The east African nation expects to export 3.50 million 60-kg bags in the 2013/14 (Oct-Sept) coffee season, a fraction below the previous year’s 3.58 million bags and has cited low rainfall as one reason for the lower yield.
“We have to have (coffee) varieties that are adaptable to climate change,” Henry Ngabirano, managing director of the state-run Uganda coffee development authority (UCDA), told Reuters.
“Now that we have the effects of climate change being felt, the research efforts will be able to address this by say developing drought tolerant or resistant material or coming up with varieties that use less water.”
British charity Oxfam warned in 2008 that changing weather patterns in Uganda could leave much of Uganda unsuitable for growing coffee within 30 years if temperatures rose by 2 degrees or more.
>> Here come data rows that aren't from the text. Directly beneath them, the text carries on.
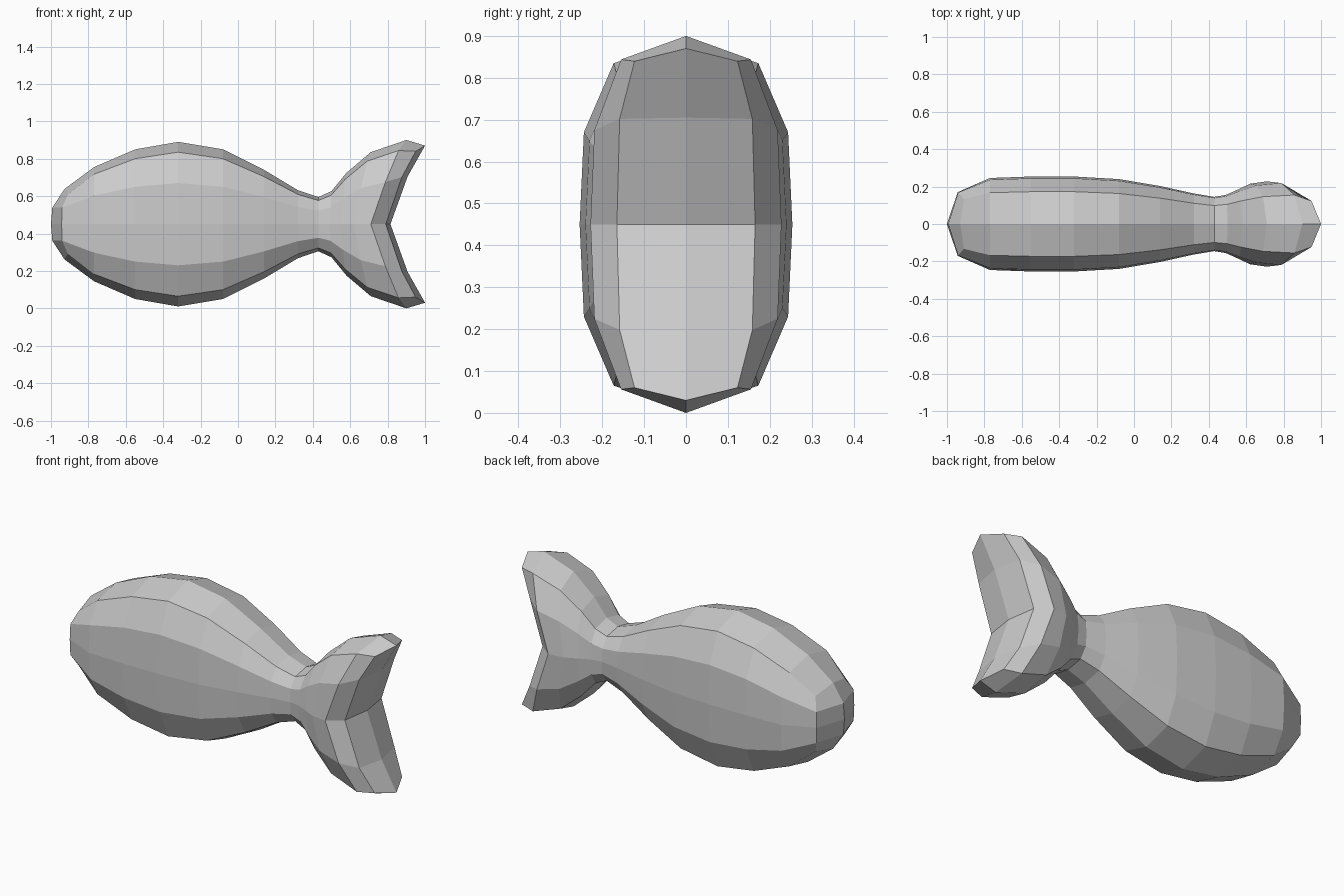
import bpy
import bmesh

if "Cube" in bpy.data.objects:
    bpy.data.objects.remove(bpy.data.objects["Cube"])

MID = 0.45  # height of the body axis

# Ring stations: x at ridge, x at side, half height, half width
stations = [
    (-0.928, -0.943, 0.188, 0.170),
    (-0.77, -0.77, 0.305, 0.246),
    (-0.55, -0.55, 0.400, 0.254),
    (-0.32, -0.32, 0.440, 0.254),
    (-0.08, -0.08, 0.400, 0.240),
    (0.14, 0.14, 0.290, 0.203),
    (0.32, 0.32, 0.182, 0.163),
    (0.43, 0.43, 0.145, 0.145),
    (0.50, 0.49, 0.177, 0.155),
    (0.58, 0.55, 0.275, 0.182),
    (0.71, 0.62, 0.385, 0.215),
    (0.90, 0.71, 0.450, 0.228),
    (1.00, 0.79, 0.420, 0.165),
]

# Cross-section quarter: height, width and sweep fractions from ridge to side
quarter = [(1, 0, 1), (0.875, 0.68, 0.78), (0.5, 0.96, 0.41), (0, 1, 0)]
tail_quarter = [(1, 0, 1), (0.928, 0.745, 0.76), (0.6, 0.96, 0.41), (0, 1, 0)]
nose_quarter = [(1, 0, 1), (0.84, 0.78, 2.2), (0.47, 0.99, 0.2), (0, 1, 0)]


def make_ring(bm, station, section):
    """Twelve points round the body, starting at the top ridge."""
    x_ridge, x_side, h, w = station
    pts = [(x_side + (x_ridge - x_side) * s, w * fy, h * fz) for fz, fy, s in section]
    half = pts + [(x, y, -z) for x, y, z in reversed(pts[:-1])]
    full = half + [(x, -y, z) for x, y, z in reversed(half[1:-1])]
    return [bm.verts.new((x, y, MID + z)) for x, y, z in full]


def cap(bm, ring, x_off, x_mid, h_off):
    """Close an end with a centre column of three points."""
    inner = [bm.verts.new((x, 0, MID + z))
             for x, z in ((x_off, h_off), (x_mid, 0), (x_off, -h_off))]
    column = [ring[0]] + inner + [ring[6]]
    for side in (1, -1):
        edge = [ring[(side * k) % 12] for k in range(7)]
        bm.faces.new((edge[0], edge[1], edge[2], column[1]))
        bm.faces.new((column[1], edge[2], edge[3], column[2]))
        bm.faces.new((column[2], edge[3], edge[4], column[3]))
        bm.faces.new((column[3], edge[4], edge[5], edge[6]))


bm = bmesh.new()
last = len(stations) - 1
rings = []
for i, st in enumerate(stations):
    section = nose_quarter if i == 0 else tail_quarter if i == last else quarter
    rings.append(make_ring(bm, st, section))

# Body and tail skin
for r0, r1 in zip(rings, rings[1:]):
    for k in range(12):
        n = (k + 1) % 12
        bm.faces.new((r0[k], r0[n], r1[n], r1[k]))

# Blunt nose and notched tail end
cap(bm, rings[0], -0.993, -1.0, 0.088)
cap(bm, rings[-1], 0.907, 0.815, 0.255)

bmesh.ops.recalc_face_normals(bm, faces=bm.faces[:])
mesh = bpy.data.meshes.new("fish_body")
bm.to_mesh(mesh)
bm.free()
bpy.context.collection.objects.link(bpy.data.objects.new("fish_body", mesh))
Reporting by Elias Biryabarema; editing by Richard Lough and Keiron Henderson
By Billy Rwothungeyo
Coffee farmers in Uganda should expect to up their productivity and better their incomes with increased access to reliable inputs, improved technologies, extension services and more participation in post farm processes with the launch of the national coffee policy.
The policy was launched at the Coffee Research Institute at Kituza in Mukono district.
The launch comes after Cabinet’s approval of the policy in August that aims to boost coffee production and push Uganda back to the helm of coffee production on the African continent.
Speaking at a media briefing ahead of the launch, Prof. Zerubabel Mujumbi, the agriculture state minister, said the policy will strengthen the coffee research system so that it is responsive to industry requirements and demands.
“The policy aims at supporting and strengthening coffee farmer organisations to participate effectively in all the stages of the coffee value chain,” he said.
Mujumbi added that the policy will streamline and strengthen existing coffee laws and regulations at all stages of the value chain.
The policy also aims to promote domestic consumption of coffee to enhance coffee industry competitiveness and develop the local market.
The current development strategy and investment plan of the ministry of agriculture, animal industry and fisheries prioritises coffee as the second ranked enterprise on a list of 17 commodities.
Coffee has been contributing an annual average of 20% of Uganda’s total export revenue over the last 10 years. The lack of a comprehensive policy has condemned the coffee subsector to low production due to low acreage, yields and limited participation in post farm processes. As a result, coffee production in Uganda has stagnated at three million bags per year over the last past two decades.